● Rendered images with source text
....

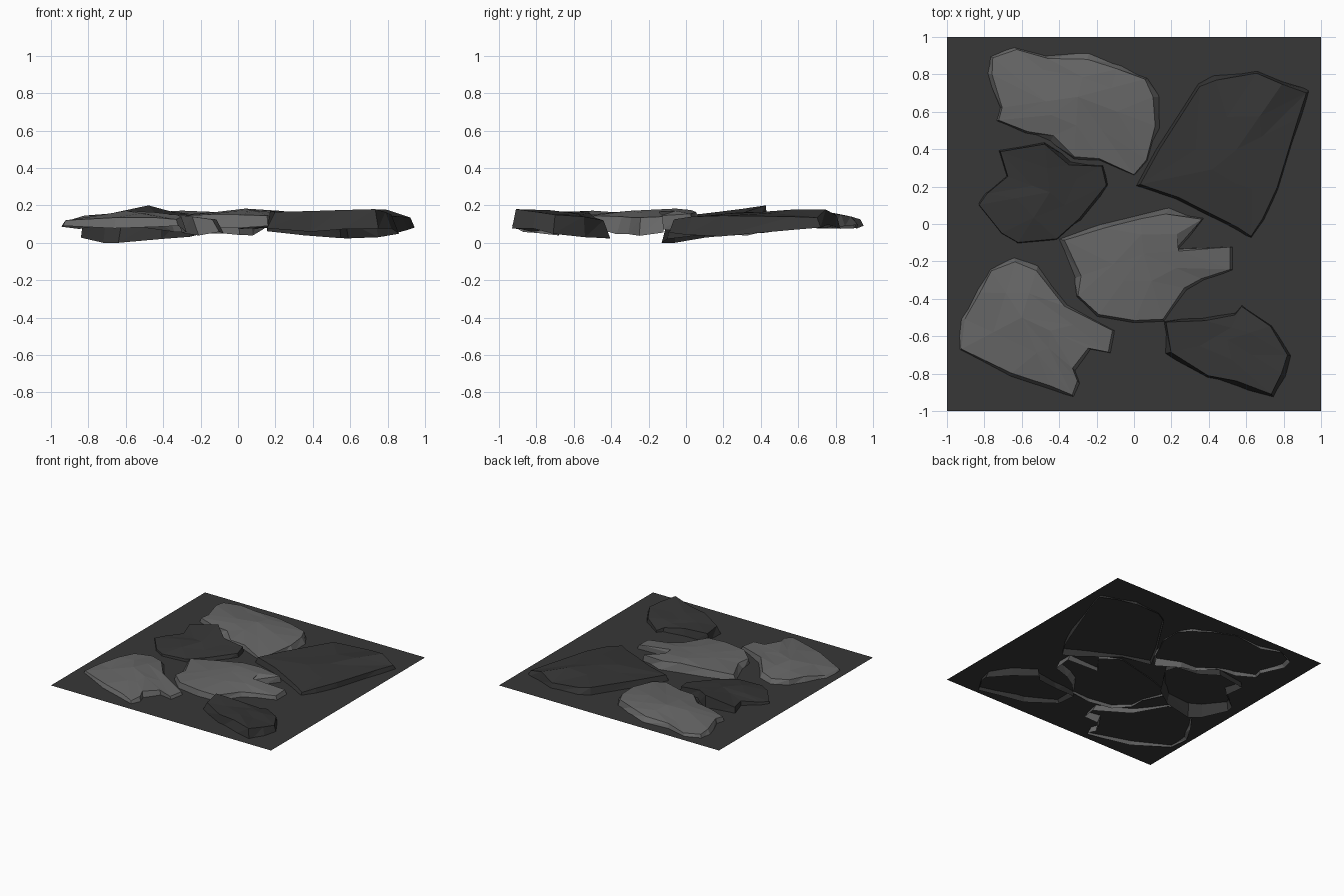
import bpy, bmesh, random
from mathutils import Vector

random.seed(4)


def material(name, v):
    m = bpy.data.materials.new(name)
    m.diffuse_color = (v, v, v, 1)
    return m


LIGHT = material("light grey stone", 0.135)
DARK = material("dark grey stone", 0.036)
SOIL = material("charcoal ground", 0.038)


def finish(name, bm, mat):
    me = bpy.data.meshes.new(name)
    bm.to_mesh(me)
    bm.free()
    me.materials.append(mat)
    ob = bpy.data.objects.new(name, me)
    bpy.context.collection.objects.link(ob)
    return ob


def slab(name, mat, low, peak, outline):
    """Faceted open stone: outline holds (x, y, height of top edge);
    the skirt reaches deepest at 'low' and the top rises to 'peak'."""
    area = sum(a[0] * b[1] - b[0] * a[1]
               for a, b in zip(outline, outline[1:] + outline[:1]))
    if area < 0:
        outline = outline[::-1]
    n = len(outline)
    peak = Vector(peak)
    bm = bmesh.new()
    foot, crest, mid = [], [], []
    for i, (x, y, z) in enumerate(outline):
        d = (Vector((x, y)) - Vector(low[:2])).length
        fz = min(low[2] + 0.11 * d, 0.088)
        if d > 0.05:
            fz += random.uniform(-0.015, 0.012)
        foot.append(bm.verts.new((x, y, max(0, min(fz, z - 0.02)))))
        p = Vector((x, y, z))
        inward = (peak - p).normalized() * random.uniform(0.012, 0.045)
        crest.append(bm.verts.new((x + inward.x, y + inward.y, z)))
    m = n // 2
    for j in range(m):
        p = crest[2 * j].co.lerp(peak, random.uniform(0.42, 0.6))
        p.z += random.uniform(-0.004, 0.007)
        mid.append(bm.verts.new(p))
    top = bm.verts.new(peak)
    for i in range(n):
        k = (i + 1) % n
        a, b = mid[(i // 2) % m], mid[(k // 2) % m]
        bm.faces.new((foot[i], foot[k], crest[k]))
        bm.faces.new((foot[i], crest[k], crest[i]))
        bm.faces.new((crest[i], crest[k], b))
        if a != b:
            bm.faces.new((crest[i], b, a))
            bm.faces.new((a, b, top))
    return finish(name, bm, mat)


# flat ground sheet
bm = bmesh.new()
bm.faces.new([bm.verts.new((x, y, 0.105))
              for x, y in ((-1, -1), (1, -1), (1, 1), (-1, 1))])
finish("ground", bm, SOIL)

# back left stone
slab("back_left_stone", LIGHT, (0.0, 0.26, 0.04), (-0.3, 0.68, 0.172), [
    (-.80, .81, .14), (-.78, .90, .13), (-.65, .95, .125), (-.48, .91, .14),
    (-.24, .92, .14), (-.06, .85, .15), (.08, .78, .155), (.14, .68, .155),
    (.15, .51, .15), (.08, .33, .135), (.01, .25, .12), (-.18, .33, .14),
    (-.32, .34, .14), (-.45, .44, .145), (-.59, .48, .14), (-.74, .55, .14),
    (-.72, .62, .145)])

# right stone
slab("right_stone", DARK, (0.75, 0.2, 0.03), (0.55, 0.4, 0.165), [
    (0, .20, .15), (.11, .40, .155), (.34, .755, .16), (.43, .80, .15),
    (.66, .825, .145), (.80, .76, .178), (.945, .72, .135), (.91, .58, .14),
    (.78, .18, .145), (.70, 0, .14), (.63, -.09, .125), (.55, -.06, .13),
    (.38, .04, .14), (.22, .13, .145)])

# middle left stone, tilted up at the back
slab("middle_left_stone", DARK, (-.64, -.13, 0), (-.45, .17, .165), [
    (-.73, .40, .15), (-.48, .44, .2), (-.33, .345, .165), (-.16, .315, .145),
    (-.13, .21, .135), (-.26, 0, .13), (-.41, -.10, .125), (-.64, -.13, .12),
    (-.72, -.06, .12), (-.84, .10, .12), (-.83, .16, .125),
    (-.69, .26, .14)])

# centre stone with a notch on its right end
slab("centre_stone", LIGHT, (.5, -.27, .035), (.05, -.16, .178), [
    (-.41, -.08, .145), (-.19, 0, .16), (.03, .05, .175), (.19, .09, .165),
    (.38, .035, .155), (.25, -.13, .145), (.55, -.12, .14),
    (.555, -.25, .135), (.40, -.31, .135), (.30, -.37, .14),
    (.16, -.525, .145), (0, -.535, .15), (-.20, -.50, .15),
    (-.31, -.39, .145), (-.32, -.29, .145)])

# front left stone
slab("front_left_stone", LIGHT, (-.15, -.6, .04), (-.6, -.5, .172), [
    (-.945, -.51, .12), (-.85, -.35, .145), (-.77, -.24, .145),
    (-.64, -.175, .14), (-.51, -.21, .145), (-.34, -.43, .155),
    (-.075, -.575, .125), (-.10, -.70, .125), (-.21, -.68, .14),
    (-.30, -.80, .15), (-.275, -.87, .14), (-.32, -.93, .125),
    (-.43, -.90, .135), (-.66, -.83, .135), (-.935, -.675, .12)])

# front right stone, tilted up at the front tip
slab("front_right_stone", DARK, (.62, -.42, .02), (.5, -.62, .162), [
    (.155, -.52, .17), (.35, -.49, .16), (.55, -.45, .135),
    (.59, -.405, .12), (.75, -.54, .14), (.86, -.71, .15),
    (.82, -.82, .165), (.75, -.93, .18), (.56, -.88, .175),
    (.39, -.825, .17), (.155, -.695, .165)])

....

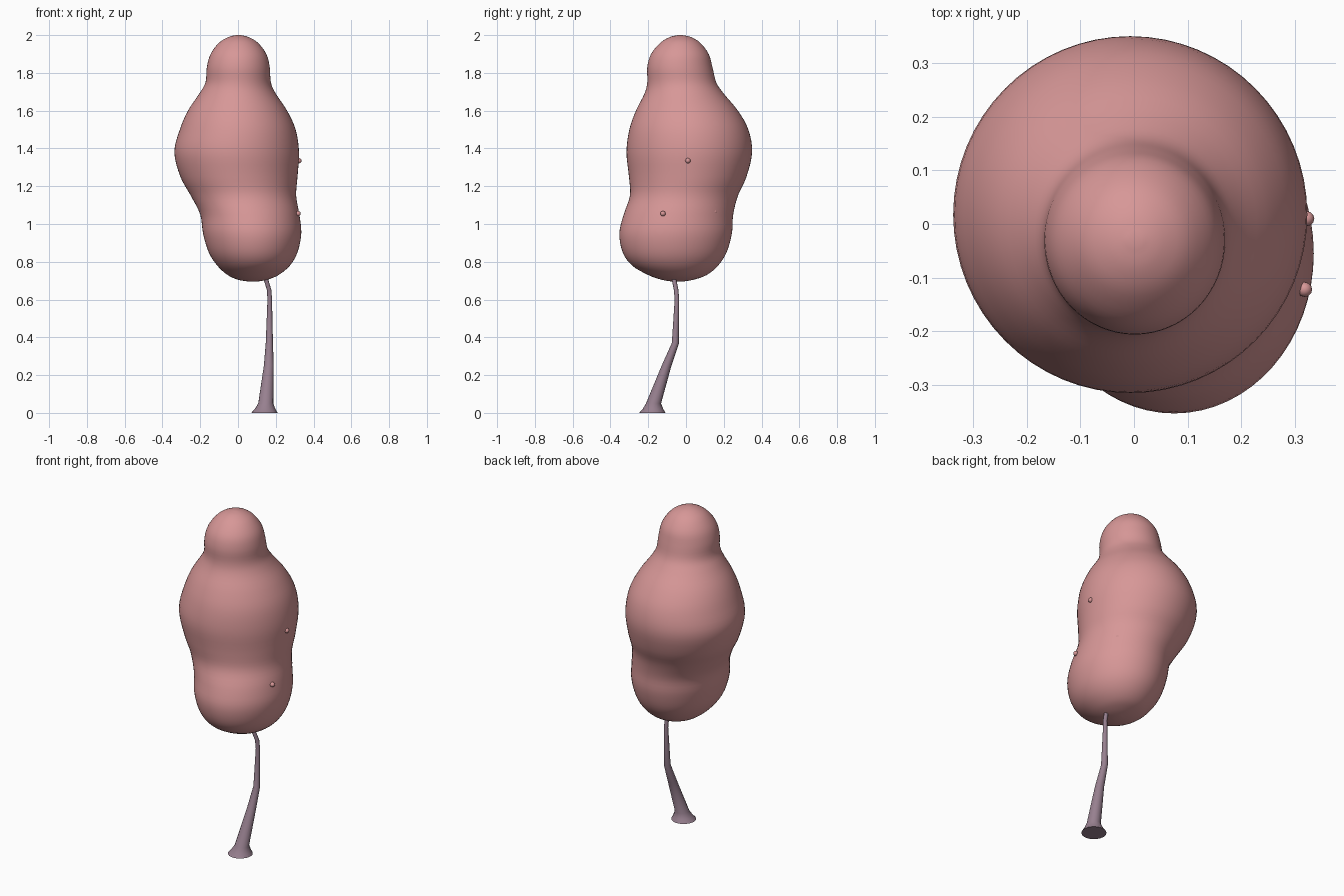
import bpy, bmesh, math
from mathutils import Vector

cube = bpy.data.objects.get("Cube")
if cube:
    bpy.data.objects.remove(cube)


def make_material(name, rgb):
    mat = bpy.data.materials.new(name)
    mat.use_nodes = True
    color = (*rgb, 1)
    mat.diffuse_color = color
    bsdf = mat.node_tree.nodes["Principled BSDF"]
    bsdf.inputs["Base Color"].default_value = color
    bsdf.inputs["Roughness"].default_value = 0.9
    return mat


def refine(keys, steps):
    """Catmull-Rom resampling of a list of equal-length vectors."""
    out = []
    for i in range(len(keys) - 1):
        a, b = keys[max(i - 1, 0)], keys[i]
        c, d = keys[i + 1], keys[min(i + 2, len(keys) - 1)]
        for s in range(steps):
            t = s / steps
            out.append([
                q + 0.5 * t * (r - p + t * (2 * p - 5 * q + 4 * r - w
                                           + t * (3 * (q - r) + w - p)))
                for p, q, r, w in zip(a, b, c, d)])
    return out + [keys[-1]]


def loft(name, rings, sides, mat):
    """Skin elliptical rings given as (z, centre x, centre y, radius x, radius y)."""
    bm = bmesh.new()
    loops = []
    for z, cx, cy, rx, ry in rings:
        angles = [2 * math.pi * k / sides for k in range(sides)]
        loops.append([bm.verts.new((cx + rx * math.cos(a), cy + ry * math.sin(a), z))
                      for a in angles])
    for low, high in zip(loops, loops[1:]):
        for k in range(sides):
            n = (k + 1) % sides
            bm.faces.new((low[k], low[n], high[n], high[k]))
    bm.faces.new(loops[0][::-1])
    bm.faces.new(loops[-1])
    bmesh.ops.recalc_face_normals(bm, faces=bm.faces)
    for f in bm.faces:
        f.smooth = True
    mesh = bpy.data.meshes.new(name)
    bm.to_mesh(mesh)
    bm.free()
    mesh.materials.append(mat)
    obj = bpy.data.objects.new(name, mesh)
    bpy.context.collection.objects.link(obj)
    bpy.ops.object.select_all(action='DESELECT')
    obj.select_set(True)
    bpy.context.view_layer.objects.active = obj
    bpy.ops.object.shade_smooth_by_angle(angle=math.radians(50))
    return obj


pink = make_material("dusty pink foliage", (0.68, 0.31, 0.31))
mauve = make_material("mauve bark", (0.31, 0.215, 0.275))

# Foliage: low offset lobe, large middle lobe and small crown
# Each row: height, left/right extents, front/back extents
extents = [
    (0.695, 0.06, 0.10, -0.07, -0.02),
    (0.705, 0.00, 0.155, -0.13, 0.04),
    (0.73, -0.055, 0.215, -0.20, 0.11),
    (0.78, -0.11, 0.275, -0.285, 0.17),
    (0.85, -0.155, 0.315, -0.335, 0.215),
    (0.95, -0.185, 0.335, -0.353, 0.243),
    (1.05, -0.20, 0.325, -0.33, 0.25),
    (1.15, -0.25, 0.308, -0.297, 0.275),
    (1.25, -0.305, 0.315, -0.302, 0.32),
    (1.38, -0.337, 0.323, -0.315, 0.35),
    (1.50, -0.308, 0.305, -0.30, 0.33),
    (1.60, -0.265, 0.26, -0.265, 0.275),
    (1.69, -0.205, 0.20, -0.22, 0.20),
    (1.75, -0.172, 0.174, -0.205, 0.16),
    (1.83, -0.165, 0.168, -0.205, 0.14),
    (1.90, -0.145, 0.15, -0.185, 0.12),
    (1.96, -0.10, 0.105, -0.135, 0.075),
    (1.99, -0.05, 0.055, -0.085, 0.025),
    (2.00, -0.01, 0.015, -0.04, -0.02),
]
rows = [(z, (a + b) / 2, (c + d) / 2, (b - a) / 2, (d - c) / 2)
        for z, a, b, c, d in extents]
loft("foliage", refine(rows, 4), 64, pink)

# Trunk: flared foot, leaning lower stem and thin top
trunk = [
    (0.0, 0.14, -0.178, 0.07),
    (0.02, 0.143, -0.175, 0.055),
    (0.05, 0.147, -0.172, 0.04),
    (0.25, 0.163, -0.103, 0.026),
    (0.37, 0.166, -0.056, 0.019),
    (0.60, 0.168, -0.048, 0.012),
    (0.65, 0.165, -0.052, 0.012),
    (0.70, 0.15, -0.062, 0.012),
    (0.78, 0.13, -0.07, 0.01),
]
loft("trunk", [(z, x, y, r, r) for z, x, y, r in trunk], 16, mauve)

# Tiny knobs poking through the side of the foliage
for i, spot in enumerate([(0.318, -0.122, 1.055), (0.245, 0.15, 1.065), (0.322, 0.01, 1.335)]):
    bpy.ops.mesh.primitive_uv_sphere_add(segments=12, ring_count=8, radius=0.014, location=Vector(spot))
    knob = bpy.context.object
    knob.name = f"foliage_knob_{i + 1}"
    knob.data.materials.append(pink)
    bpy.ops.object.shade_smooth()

....

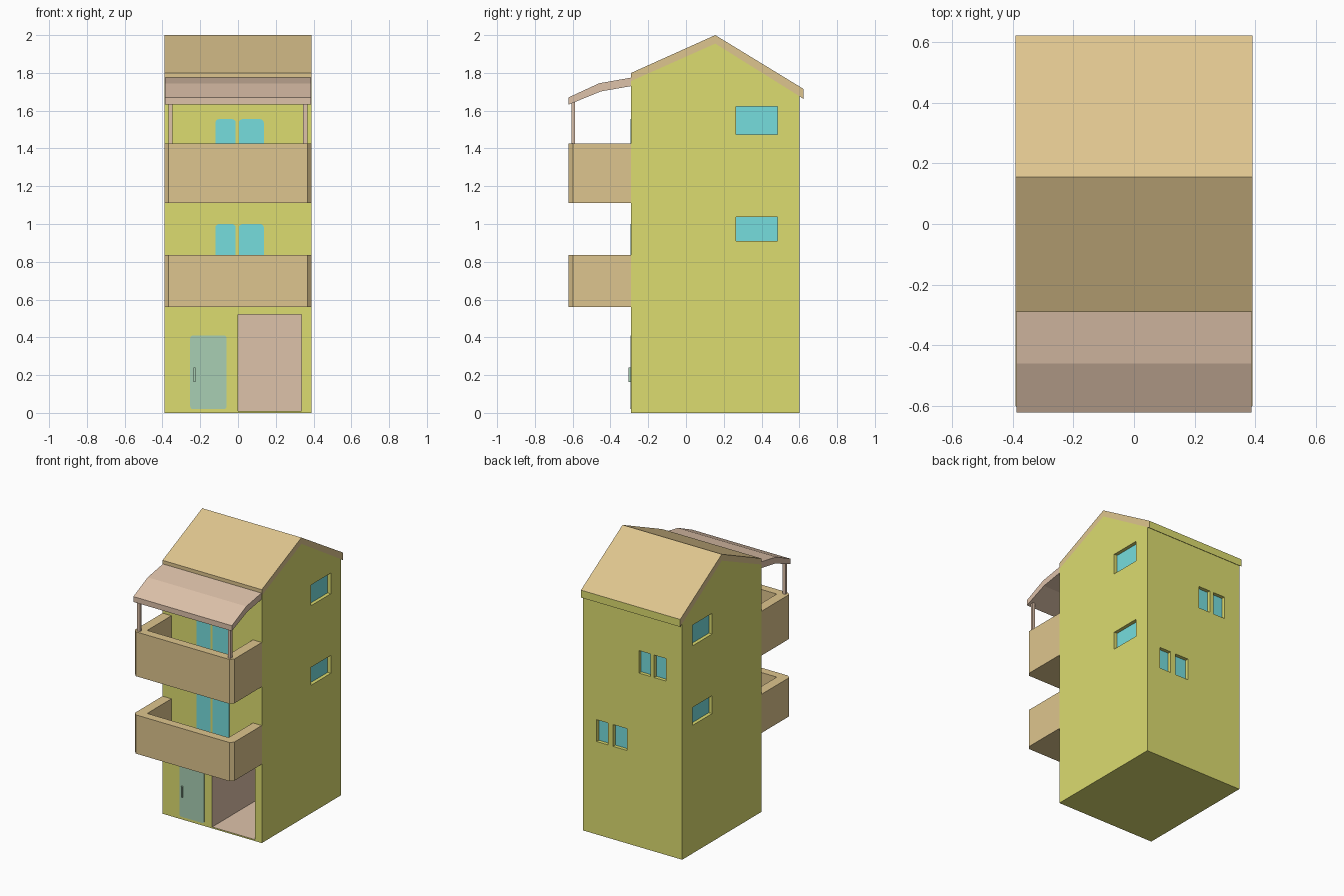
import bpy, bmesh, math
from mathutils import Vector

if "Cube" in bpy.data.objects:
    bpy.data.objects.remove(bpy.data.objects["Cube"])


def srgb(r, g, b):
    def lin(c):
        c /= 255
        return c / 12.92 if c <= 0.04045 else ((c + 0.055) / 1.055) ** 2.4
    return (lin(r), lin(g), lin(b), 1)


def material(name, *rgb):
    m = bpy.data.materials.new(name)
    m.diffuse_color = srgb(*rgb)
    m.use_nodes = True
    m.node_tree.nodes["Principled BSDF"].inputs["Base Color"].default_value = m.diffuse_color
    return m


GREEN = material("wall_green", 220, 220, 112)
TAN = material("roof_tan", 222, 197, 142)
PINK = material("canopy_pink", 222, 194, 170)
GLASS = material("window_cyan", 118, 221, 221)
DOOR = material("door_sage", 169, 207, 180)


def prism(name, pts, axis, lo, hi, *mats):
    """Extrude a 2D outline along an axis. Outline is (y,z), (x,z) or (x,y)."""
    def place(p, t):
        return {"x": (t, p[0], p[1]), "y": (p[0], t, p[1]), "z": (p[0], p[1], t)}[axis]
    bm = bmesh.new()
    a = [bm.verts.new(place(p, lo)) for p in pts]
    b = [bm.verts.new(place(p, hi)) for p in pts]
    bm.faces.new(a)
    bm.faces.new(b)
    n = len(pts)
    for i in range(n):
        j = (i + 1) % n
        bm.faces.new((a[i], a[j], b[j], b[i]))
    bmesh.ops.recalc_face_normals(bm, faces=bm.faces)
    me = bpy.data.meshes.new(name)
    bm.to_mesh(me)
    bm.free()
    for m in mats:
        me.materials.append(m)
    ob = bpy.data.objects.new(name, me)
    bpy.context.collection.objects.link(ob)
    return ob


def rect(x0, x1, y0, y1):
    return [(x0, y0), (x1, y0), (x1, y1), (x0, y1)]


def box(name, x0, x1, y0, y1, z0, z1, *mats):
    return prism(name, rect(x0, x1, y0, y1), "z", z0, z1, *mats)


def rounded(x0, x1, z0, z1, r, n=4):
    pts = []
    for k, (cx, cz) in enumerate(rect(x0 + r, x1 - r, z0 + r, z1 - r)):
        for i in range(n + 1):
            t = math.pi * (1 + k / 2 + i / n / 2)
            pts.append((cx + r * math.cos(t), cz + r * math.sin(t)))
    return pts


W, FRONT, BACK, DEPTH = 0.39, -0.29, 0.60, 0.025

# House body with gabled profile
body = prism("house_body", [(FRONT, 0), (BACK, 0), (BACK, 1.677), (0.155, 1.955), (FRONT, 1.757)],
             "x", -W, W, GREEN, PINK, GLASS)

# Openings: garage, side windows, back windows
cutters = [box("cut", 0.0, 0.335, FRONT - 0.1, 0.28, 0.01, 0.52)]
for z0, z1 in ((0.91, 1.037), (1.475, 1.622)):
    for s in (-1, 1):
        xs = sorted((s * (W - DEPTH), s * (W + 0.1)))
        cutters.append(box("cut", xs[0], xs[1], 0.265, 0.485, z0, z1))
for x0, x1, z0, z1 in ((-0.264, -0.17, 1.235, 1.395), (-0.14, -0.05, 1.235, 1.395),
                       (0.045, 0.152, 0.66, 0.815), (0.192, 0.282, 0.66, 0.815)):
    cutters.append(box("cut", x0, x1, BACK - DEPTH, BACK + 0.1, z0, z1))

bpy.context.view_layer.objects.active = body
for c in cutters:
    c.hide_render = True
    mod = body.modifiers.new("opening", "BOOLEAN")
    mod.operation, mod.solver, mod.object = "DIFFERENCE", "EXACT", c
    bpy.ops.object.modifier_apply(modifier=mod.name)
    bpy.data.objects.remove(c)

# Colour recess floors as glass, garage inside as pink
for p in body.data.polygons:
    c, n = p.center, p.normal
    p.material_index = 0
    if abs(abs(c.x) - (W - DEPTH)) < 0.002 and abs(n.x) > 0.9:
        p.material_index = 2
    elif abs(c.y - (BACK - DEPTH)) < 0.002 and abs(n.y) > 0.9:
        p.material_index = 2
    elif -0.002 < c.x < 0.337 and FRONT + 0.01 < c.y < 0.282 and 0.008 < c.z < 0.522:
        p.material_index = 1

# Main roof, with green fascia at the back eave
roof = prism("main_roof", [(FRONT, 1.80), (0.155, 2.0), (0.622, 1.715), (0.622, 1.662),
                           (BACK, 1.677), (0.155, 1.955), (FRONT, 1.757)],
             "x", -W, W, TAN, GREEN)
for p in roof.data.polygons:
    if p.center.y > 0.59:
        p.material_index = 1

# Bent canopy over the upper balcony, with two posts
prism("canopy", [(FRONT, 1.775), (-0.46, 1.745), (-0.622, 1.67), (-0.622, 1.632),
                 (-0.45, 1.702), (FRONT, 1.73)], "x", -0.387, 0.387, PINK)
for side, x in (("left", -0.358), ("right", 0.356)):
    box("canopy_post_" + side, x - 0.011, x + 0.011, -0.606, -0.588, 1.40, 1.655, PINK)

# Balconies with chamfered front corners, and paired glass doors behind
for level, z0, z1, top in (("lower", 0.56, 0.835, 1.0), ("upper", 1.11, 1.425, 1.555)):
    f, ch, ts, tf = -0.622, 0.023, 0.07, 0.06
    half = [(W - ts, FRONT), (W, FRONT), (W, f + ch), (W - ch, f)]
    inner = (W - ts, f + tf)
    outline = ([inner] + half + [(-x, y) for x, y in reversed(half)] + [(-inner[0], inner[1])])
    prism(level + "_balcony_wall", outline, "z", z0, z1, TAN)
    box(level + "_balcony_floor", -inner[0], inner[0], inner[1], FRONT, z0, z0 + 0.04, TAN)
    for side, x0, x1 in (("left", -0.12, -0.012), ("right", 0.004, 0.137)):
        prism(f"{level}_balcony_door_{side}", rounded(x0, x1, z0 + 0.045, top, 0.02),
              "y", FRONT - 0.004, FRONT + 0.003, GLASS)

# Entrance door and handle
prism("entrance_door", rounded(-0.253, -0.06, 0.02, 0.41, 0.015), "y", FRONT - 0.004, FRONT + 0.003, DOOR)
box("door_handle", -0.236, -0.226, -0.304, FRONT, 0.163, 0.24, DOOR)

....

● WHAT THE TASK REQUIRES
Reproduce exactly the entries above, limited to the lines from the one with "rounded(x0, x1, z0 +" through the one with "0.163, 0.24, DOOR)", both included.

● OUTPUT
        prism(f"{level}_balcony_door_{side}", rounded(x0, x1, z0 + 0.045, top, 0.02),
              "y", FRONT - 0.004, FRONT + 0.003, GLASS)

# Entrance door and handle
prism("entrance_door", rounded(-0.253, -0.06, 0.02, 0.41, 0.015), "y", FRONT - 0.004, FRONT + 0.003, DOOR)
box("door_handle", -0.236, -0.226, -0.304, FRONT, 0.163, 0.24, DOOR)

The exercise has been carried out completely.